Brief: Design the online shopping experience facilitating the goals of users whilst adhering to the business and brand goals of the company. Through their new website, they want to showcase their products, while maintaining their brand image of tradition, fun, and creativity. Unlike e-commerce retailers such as Amazon, The Magic Toyshop offers a highly-curated inventory focusing on handpicked quality over quantity.
I created the brand line "Memories of yesterday, moments of tomorrow"
Timeline: Two weeks
Process: Open Card Sorting, Interviews, Closed Card Sorting, Sketching, User Flows, Prototyping & Usability Testing (inVision).
To kick off the approach for designing the product, we conducted taxonomy card sorting. This was an observed post-it note session with two users, which assisted in defining the groups of items from a users’ perspective. The categories were then taken into an online card-sorting tool to see how a wider pool of people viewed the items association with the categories suggested.

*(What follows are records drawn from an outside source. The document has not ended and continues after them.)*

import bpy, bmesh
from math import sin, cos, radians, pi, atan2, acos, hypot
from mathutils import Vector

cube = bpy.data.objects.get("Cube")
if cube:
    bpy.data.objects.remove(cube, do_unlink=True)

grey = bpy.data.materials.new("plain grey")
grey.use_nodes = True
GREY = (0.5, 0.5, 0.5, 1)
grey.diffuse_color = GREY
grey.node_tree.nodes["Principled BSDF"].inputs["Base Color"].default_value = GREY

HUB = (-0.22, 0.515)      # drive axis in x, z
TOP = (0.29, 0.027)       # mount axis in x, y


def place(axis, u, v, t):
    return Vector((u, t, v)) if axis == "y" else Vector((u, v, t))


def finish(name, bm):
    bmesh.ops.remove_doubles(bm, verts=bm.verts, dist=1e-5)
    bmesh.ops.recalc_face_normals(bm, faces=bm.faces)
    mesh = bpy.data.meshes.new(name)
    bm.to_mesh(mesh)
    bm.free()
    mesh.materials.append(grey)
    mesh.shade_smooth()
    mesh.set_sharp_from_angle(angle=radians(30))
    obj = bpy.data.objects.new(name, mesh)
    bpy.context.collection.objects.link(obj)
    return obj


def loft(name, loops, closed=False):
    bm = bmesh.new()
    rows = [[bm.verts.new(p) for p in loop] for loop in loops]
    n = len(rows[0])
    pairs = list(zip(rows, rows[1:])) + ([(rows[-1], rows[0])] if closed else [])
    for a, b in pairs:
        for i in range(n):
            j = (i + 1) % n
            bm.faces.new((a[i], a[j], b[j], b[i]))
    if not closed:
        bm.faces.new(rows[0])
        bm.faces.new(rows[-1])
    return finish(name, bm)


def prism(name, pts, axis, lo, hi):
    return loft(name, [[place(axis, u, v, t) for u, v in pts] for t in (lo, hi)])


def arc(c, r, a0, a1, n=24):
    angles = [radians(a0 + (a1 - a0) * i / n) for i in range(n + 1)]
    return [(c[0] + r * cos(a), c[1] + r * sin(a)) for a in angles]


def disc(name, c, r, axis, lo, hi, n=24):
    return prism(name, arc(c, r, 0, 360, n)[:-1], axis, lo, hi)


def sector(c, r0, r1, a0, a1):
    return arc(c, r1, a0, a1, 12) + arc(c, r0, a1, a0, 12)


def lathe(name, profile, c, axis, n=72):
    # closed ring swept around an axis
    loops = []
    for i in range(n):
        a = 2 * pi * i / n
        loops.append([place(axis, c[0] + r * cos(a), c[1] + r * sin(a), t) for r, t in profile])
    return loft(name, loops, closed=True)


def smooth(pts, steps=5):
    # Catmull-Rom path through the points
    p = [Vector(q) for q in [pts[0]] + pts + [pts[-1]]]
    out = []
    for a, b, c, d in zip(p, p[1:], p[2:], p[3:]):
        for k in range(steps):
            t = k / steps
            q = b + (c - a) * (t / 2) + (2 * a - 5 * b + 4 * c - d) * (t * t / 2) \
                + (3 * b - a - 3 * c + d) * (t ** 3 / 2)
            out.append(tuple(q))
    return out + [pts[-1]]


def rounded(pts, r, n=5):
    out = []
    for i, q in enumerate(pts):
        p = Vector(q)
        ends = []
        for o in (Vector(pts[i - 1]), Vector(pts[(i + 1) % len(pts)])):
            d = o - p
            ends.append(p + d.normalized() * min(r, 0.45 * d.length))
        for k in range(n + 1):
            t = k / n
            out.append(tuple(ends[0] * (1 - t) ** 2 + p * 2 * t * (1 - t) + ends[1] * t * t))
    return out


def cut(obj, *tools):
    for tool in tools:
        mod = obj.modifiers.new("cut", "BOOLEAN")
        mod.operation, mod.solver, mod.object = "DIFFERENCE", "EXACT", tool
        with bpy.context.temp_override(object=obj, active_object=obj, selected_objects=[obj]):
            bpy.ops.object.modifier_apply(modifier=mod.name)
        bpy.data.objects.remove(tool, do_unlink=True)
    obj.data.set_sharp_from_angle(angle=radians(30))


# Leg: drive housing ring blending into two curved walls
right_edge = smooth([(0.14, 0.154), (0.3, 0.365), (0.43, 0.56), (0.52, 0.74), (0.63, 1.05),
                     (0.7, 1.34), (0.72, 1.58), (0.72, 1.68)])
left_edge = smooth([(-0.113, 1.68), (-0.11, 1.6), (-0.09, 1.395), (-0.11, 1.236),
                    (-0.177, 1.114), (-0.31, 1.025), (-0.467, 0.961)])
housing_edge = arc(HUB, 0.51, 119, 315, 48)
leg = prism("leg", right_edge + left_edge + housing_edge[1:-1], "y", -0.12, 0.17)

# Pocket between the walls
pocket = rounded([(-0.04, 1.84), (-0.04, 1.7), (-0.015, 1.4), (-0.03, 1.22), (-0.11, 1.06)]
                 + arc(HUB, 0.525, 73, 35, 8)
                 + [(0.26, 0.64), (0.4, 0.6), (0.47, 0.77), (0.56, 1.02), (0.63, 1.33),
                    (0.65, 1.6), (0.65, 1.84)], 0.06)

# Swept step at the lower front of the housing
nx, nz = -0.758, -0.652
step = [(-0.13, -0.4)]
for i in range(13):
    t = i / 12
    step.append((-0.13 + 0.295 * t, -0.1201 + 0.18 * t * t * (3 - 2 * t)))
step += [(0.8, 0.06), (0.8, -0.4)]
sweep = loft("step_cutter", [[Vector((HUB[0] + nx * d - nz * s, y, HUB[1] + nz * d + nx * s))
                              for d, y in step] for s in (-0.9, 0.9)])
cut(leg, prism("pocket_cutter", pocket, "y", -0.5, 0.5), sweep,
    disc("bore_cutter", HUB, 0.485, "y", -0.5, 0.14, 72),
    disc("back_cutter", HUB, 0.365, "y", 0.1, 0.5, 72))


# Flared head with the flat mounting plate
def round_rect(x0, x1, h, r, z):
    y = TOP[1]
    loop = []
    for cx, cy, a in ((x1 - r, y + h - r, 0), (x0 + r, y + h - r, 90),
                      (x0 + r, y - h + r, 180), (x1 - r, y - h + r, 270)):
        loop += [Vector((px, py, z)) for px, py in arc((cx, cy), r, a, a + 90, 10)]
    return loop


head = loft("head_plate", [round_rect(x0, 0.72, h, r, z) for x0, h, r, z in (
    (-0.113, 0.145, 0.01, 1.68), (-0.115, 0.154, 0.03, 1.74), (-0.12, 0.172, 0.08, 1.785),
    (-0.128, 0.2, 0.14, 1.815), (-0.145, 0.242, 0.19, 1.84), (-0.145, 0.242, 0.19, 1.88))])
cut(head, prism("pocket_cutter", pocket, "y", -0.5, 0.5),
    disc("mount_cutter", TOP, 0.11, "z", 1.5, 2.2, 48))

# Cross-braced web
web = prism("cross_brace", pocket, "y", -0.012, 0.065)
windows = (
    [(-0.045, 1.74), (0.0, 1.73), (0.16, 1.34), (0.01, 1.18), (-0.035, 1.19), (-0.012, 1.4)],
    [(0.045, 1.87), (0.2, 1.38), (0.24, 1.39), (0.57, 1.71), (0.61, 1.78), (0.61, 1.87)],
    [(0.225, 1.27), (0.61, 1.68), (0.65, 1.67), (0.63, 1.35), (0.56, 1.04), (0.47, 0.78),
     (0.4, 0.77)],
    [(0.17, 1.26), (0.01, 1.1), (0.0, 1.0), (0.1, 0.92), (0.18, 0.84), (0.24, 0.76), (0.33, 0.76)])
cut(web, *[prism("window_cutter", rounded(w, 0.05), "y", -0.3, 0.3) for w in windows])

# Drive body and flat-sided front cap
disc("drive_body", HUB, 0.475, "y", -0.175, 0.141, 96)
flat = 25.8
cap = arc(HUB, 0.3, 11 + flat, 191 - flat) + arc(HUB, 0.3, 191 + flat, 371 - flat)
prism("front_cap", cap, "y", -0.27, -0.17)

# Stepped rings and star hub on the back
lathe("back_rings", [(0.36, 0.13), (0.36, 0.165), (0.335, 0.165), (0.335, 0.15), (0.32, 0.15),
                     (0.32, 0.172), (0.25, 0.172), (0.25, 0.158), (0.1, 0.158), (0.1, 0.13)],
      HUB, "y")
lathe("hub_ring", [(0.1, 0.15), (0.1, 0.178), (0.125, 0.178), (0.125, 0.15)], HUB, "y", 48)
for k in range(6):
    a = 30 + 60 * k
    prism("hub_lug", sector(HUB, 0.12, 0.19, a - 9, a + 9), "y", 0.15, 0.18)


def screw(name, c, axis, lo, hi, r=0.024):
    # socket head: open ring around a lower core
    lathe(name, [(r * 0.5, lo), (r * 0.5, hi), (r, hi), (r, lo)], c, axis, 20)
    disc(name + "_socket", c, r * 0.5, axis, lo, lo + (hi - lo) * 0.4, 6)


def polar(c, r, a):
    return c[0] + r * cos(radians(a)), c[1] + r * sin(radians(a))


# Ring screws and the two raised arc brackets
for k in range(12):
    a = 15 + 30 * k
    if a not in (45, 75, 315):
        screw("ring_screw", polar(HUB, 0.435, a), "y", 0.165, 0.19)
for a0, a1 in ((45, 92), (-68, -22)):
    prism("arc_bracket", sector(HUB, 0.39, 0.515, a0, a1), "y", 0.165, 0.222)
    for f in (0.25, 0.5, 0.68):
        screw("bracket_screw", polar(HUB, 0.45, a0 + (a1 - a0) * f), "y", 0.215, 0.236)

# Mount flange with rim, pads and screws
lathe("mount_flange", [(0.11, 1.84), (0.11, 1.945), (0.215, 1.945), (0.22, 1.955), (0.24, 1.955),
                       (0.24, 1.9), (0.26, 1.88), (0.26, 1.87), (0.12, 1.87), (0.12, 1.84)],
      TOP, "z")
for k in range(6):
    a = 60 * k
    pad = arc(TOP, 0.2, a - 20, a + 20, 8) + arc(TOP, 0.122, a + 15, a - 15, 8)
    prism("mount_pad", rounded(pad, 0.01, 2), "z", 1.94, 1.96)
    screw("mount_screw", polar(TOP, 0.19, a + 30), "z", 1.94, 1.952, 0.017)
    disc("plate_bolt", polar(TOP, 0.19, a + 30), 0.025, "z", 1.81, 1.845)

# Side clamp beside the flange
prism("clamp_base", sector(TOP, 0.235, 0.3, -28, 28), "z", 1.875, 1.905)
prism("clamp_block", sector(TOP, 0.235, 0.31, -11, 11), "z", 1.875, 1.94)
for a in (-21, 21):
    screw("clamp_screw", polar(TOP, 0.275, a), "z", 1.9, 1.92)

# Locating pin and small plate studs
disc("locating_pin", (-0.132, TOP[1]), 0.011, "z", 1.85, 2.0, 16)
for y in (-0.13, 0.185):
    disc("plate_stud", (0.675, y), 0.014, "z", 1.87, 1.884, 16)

Needs - Easy navigation, clear new additions, easy check out, trouble free return of items.
Pain Points - No details, poor navigation, retailer trust, unclear brand names.
Needs - Reliable service, specialist items, value for money, clear pricing, affordable shipping costs.
Pain Points - Bad categories, hidden contact details, poorly named magic items.
Needs - Meta Data, thoughtful categories, regular updates to categories, clear direction within the site.
Pain Points - Lengthy checkout, lack of product detail, poorly written products.
A structure was created for The Magic Toy Shop that would effectively match the business needs with the users needs in product location. The first step was drafting a category array to house the 100 products provided by the Magic Toy Shop. This was then integrated at a later stage into the site map.
A detailed site map was prepared as part of the UX artifacts to be supplied to the Magic Toy Shop. This featured three tiers including; the main pages, the secondary shopping features and the third level of about/contact, faq and returns. It balanced the needs of the business with the users’ desires drawn from the persona's specific tasks and, additionally, the informal inquiry with users during the card-sorting task.
Research and validation with users helped narrow in on the final design for The Magic Toy Shop. In the research stage the card sorting sessions helped formulate the creation of a flexible interface that could be navigated according to user taste. This solution gave people the choice to use it as they saw fit, and was greeted positively in user testing. The competitor landscape also offered some valuable insights in terms of what users liked in the marketplace and additionally informed where pain points were in preexisting e-commerce solutions.
Sketching and testing early laid a good platform for feedback and ensured the user flows were on track. Invision App was a little limited in features; continued testing would need to be moved to Axure.